### Assigned task
The response must contain all of the entries, each one repeated exactly.

Stored records:
++++++++++
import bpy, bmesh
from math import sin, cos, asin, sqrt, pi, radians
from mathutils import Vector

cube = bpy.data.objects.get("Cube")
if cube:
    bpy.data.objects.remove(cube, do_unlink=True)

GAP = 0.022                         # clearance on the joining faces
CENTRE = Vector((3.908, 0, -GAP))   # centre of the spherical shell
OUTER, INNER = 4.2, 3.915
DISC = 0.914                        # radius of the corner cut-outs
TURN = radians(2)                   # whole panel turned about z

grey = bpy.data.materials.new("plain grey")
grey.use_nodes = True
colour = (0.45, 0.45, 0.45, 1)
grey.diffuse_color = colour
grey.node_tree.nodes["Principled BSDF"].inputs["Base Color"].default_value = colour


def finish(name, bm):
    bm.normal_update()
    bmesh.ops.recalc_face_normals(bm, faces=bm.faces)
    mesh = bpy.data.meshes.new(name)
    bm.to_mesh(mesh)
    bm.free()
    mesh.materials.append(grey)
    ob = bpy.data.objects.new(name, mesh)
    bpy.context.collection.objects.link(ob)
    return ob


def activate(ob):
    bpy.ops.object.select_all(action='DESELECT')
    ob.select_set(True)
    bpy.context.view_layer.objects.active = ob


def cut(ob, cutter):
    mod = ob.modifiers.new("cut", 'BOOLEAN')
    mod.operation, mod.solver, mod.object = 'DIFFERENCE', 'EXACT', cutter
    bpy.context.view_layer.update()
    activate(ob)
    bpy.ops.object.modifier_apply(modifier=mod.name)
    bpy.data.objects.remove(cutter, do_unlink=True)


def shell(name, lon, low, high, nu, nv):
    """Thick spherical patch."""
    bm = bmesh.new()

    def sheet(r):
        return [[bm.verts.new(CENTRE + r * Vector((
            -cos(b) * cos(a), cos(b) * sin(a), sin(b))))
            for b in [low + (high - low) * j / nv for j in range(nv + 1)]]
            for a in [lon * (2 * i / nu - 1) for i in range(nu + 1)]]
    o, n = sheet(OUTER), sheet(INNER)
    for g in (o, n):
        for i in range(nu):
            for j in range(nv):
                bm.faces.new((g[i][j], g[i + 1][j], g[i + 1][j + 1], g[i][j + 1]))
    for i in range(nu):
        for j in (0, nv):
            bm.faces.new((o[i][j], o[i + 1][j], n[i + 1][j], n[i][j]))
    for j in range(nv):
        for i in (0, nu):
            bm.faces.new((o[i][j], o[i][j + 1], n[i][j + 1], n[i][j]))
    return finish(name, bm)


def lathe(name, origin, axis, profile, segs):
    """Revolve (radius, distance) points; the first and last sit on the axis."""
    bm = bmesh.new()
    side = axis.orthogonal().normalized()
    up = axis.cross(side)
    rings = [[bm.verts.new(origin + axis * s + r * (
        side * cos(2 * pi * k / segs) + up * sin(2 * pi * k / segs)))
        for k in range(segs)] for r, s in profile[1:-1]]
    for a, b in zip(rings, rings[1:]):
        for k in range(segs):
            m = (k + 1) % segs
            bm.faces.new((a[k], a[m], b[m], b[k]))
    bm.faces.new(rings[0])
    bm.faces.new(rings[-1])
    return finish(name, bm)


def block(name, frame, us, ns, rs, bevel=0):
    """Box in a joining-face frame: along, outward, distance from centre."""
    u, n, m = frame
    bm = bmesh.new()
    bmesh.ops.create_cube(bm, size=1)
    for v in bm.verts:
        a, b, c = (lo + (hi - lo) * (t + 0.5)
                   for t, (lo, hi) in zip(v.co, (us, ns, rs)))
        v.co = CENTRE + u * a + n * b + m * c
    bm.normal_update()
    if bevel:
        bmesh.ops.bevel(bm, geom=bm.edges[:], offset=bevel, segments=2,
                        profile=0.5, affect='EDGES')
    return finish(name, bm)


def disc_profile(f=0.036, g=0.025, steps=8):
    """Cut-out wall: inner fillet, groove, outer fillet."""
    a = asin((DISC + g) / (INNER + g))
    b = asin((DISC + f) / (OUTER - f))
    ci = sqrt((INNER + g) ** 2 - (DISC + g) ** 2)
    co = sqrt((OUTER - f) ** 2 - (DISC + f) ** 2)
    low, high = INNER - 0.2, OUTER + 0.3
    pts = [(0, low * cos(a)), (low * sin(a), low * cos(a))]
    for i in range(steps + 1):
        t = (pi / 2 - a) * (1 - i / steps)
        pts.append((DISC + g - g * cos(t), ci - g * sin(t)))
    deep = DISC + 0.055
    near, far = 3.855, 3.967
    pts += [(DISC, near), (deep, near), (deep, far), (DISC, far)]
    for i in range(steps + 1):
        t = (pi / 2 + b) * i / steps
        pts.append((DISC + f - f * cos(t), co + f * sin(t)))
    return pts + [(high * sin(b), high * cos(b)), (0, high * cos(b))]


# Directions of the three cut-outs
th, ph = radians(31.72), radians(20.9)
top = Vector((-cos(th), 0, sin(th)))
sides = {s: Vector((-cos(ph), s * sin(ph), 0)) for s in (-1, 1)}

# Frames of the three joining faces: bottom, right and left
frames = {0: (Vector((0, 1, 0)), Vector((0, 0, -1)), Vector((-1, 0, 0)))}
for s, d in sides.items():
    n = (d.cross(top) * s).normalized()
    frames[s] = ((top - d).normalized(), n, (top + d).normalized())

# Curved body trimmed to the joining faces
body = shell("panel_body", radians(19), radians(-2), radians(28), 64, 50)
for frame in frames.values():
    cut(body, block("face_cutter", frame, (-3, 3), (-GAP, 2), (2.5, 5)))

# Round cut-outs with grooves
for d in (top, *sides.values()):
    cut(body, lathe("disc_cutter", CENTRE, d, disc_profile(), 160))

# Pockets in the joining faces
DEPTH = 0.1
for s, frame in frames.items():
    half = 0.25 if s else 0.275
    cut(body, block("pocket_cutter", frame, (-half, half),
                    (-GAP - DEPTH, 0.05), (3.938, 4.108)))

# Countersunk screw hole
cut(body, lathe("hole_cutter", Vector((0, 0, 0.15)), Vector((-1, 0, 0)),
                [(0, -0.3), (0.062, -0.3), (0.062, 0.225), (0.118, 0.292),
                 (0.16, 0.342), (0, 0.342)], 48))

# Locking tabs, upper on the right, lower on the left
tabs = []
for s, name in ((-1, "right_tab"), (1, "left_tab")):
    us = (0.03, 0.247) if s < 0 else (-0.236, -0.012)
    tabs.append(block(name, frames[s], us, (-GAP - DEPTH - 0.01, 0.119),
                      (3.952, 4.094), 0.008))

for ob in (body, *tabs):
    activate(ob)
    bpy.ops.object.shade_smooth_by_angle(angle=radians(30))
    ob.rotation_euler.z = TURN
++++++++++
### Result of the exercise
import bpy, bmesh
from math import sin, cos, asin, sqrt, pi, radians
from mathutils import Vector

cube = bpy.data.objects.get("Cube")
if cube:
    bpy.data.objects.remove(cube, do_unlink=True)

GAP = 0.022                         # clearance on the joining faces
CENTRE = Vector((3.908, 0, -GAP))   # centre of the spherical shell
OUTER, INNER = 4.2, 3.915
DISC = 0.914                        # radius of the corner cut-outs
TURN = radians(2)                   # whole panel turned about z

grey = bpy.data.materials.new("plain grey")
grey.use_nodes = True
colour = (0.45, 0.45, 0.45, 1)
grey.diffuse_color = colour
grey.node_tree.nodes["Principled BSDF"].inputs["Base Color"].default_value = colour


def finish(name, bm):
    bm.normal_update()
    bmesh.ops.recalc_face_normals(bm, faces=bm.faces)
    mesh = bpy.data.meshes.new(name)
    bm.to_mesh(mesh)
    bm.free()
    mesh.materials.append(grey)
    ob = bpy.data.objects.new(name, mesh)
    bpy.context.collection.objects.link(ob)
    return ob


def activate(ob):
    bpy.ops.object.select_all(action='DESELECT')
    ob.select_set(True)
    bpy.context.view_layer.objects.active = ob


def cut(ob, cutter):
    mod = ob.modifiers.new("cut", 'BOOLEAN')
    mod.operation, mod.solver, mod.object = 'DIFFERENCE', 'EXACT', cutter
    bpy.context.view_layer.update()
    activate(ob)
    bpy.ops.object.modifier_apply(modifier=mod.name)
    bpy.data.objects.remove(cutter, do_unlink=True)


def shell(name, lon, low, high, nu, nv):
    """Thick spherical patch."""
    bm = bmesh.new()

    def sheet(r):
        return [[bm.verts.new(CENTRE + r * Vector((
            -cos(b) * cos(a), cos(b) * sin(a), sin(b))))
            for b in [low + (high - low) * j / nv for j in range(nv + 1)]]
            for a in [lon * (2 * i / nu - 1) for i in range(nu + 1)]]
    o, n = sheet(OUTER), sheet(INNER)
    for g in (o, n):
        for i in range(nu):
            for j in range(nv):
                bm.faces.new((g[i][j], g[i + 1][j], g[i + 1][j + 1], g[i][j + 1]))
    for i in range(nu):
        for j in (0, nv):
            bm.faces.new((o[i][j], o[i + 1][j], n[i + 1][j], n[i][j]))
    for j in range(nv):
        for i in (0, nu):
            bm.faces.new((o[i][j], o[i][j + 1], n[i][j + 1], n[i][j]))
    return finish(name, bm)


def lathe(name, origin, axis, profile, segs):
    """Revolve (radius, distance) points; the first and last sit on the axis."""
    bm = bmesh.new()
    side = axis.orthogonal().normalized()
    up = axis.cross(side)
    rings = [[bm.verts.new(origin + axis * s + r * (
        side * cos(2 * pi * k / segs) + up * sin(2 * pi * k / segs)))
        for k in range(segs)] for r, s in profile[1:-1]]
    for a, b in zip(rings, rings[1:]):
        for k in range(segs):
            m = (k + 1) % segs
            bm.faces.new((a[k], a[m], b[m], b[k]))
    bm.faces.new(rings[0])
    bm.faces.new(rings[-1])
    return finish(name, bm)


def block(name, frame, us, ns, rs, bevel=0):
    """Box in a joining-face frame: along, outward, distance from centre."""
    u, n, m = frame
    bm = bmesh.new()
    bmesh.ops.create_cube(bm, size=1)
    for v in bm.verts:
        a, b, c = (lo + (hi - lo) * (t + 0.5)
                   for t, (lo, hi) in zip(v.co, (us, ns, rs)))
        v.co = CENTRE + u * a + n * b + m * c
    bm.normal_update()
    if bevel:
        bmesh.ops.bevel(bm, geom=bm.edges[:], offset=bevel, segments=2,
                        profile=0.5, affect='EDGES')
    return finish(name, bm)


def disc_profile(f=0.036, g=0.025, steps=8):
    """Cut-out wall: inner fillet, groove, outer fillet."""
    a = asin((DISC + g) / (INNER + g))
    b = asin((DISC + f) / (OUTER - f))
    ci = sqrt((INNER + g) ** 2 - (DISC + g) ** 2)
    co = sqrt((OUTER - f) ** 2 - (DISC + f) ** 2)
    low, high = INNER - 0.2, OUTER + 0.3
    pts = [(0, low * cos(a)), (low * sin(a), low * cos(a))]
    for i in range(steps + 1):
        t = (pi / 2 - a) * (1 - i / steps)
        pts.append((DISC + g - g * cos(t), ci - g * sin(t)))
    deep = DISC + 0.055
    near, far = 3.855, 3.967
    pts += [(DISC, near), (deep, near), (deep, far), (DISC, far)]
    for i in range(steps + 1):
        t = (pi / 2 + b) * i / steps
        pts.append((DISC + f - f * cos(t), co + f * sin(t)))
    return pts + [(high * sin(b), high * cos(b)), (0, high * cos(b))]


# Directions of the three cut-outs
th, ph = radians(31.72), radians(20.9)
top = Vector((-cos(th), 0, sin(th)))
sides = {s: Vector((-cos(ph), s * sin(ph), 0)) for s in (-1, 1)}

# Frames of the three joining faces: bottom, right and left
frames = {0: (Vector((0, 1, 0)), Vector((0, 0, -1)), Vector((-1, 0, 0)))}
for s, d in sides.items():
    n = (d.cross(top) * s).normalized()
    frames[s] = ((top - d).normalized(), n, (top + d).normalized())

# Curved body trimmed to the joining faces
body = shell("panel_body", radians(19), radians(-2), radians(28), 64, 50)
for frame in frames.values():
    cut(body, block("face_cutter", frame, (-3, 3), (-GAP, 2), (2.5, 5)))

# Round cut-outs with grooves
for d in (top, *sides.values()):
    cut(body, lathe("disc_cutter", CENTRE, d, disc_profile(), 160))

# Pockets in the joining faces
DEPTH = 0.1
for s, frame in frames.items():
    half = 0.25 if s else 0.275
    cut(body, block("pocket_cutter", frame, (-half, half),
                    (-GAP - DEPTH, 0.05), (3.938, 4.108)))

# Countersunk screw hole
cut(body, lathe("hole_cutter", Vector((0, 0, 0.15)), Vector((-1, 0, 0)),
                [(0, -0.3), (0.062, -0.3), (0.062, 0.225), (0.118, 0.292),
                 (0.16, 0.342), (0, 0.342)], 48))

# Locking tabs, upper on the right, lower on the left
tabs = []
for s, name in ((-1, "right_tab"), (1, "left_tab")):
    us = (0.03, 0.247) if s < 0 else (-0.236, -0.012)
    tabs.append(block(name, frames[s], us, (-GAP - DEPTH - 0.01, 0.119),
                      (3.952, 4.094), 0.008))

for ob in (body, *tabs):
    activate(ob)
    bpy.ops.object.shade_smooth_by_angle(angle=radians(30))
    ob.rotation_euler.z = TURN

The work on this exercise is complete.